PROBLEM REQUIREMENTS
This exercise calls for every line of the data below with the string "limb" in it.

(THE DATA Opens)

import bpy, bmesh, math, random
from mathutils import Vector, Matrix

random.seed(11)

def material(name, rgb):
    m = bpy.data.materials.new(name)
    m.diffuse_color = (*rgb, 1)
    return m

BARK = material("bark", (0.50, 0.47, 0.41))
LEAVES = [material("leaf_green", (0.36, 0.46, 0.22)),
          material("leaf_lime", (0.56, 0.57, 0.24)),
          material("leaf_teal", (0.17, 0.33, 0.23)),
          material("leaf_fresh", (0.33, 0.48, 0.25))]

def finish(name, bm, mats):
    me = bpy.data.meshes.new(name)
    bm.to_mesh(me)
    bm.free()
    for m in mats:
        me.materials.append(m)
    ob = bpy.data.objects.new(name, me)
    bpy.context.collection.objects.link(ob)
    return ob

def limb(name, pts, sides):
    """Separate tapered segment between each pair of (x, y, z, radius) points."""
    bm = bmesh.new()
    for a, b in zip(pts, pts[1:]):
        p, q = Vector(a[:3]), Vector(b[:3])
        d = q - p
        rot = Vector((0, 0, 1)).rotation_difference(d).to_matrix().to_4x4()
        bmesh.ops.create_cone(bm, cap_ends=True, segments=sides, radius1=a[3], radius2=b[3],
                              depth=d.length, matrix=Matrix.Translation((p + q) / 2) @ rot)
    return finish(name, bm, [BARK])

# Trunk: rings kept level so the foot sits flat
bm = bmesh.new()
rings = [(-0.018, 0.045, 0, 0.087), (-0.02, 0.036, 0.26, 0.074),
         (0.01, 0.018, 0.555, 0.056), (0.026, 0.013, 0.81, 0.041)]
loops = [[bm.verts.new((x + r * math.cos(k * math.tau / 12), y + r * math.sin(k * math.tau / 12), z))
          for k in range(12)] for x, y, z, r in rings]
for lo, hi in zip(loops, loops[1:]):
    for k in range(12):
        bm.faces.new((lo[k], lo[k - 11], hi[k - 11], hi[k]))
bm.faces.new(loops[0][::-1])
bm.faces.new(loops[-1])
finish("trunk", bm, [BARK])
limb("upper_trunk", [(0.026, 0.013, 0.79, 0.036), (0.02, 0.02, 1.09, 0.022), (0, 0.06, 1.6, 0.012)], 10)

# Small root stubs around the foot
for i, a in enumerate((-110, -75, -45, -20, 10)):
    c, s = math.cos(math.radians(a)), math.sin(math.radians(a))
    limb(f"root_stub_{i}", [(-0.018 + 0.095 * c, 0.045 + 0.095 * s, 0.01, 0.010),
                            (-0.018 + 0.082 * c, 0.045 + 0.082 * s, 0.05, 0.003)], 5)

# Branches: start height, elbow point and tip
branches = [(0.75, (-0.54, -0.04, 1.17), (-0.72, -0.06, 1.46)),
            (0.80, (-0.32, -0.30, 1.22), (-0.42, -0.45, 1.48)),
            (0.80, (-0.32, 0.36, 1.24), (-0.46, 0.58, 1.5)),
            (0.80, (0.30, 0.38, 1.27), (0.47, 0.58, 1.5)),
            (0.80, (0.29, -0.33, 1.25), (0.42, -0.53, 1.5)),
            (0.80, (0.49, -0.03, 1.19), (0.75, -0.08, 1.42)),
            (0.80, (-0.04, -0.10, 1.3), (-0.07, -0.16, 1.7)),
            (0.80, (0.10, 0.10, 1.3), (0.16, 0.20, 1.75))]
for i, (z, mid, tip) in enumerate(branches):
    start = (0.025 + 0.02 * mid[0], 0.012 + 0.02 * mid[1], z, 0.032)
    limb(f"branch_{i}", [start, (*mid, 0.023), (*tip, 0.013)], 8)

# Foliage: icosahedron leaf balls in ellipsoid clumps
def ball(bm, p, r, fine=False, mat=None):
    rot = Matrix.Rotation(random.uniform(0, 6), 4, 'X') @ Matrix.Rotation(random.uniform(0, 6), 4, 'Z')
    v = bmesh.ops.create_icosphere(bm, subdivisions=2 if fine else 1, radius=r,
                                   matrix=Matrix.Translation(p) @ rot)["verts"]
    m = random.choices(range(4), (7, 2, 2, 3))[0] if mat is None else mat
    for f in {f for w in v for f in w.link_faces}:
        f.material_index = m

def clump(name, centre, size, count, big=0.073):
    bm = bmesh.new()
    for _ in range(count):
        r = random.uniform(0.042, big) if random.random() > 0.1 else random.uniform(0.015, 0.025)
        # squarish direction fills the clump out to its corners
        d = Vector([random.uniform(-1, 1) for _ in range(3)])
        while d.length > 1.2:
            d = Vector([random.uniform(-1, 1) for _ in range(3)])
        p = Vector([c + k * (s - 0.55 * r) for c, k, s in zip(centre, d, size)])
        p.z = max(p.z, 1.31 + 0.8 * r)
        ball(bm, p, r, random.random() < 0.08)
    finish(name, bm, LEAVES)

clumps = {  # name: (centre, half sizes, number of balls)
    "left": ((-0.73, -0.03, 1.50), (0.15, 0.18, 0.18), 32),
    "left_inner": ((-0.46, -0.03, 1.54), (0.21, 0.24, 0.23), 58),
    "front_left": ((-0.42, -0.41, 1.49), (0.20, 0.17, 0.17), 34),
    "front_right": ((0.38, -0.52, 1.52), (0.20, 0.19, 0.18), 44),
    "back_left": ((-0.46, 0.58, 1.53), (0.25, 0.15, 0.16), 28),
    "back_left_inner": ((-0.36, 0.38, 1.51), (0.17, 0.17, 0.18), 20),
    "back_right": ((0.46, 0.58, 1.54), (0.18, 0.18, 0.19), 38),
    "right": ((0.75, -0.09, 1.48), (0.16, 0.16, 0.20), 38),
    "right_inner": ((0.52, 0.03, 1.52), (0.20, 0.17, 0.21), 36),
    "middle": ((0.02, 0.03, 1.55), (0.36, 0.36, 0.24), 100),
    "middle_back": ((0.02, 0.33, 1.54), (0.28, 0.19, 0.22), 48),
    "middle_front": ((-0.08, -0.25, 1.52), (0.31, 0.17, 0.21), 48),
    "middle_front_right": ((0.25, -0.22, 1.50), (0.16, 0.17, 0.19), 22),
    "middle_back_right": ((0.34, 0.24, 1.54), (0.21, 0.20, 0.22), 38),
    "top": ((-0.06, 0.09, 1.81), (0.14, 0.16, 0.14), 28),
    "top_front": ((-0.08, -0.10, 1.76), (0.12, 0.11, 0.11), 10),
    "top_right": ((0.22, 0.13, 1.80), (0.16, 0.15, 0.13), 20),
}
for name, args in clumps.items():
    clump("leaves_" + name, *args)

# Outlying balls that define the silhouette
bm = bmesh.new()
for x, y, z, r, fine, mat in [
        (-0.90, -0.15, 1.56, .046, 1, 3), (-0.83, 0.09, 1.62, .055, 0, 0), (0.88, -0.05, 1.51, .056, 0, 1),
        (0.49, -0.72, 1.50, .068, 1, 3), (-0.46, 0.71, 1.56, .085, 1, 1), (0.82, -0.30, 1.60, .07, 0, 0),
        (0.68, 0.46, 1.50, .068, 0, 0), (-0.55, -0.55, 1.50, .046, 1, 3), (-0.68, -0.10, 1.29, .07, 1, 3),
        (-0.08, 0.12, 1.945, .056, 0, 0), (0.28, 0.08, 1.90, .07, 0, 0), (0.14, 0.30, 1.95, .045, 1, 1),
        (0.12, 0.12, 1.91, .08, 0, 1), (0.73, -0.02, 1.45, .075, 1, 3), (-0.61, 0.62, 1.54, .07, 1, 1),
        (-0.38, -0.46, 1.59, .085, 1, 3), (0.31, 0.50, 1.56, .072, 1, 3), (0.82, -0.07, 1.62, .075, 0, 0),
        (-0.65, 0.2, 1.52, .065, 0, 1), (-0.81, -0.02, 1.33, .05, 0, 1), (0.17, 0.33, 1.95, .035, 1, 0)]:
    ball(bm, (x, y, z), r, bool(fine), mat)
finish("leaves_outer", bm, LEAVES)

(THE DATA Closes)

YOUR SOLUTION
def limb(name, pts, sides):
limb("upper_trunk", [(0.026, 0.013, 0.79, 0.036), (0.02, 0.02, 1.09, 0.022), (0, 0.06, 1.6, 0.012)], 10)
    limb(f"root_stub_{i}", [(-0.018 + 0.095 * c, 0.045 + 0.095 * s, 0.01, 0.010),
    limb(f"branch_{i}", [start, (*mid, 0.023), (*tip, 0.013)], 8)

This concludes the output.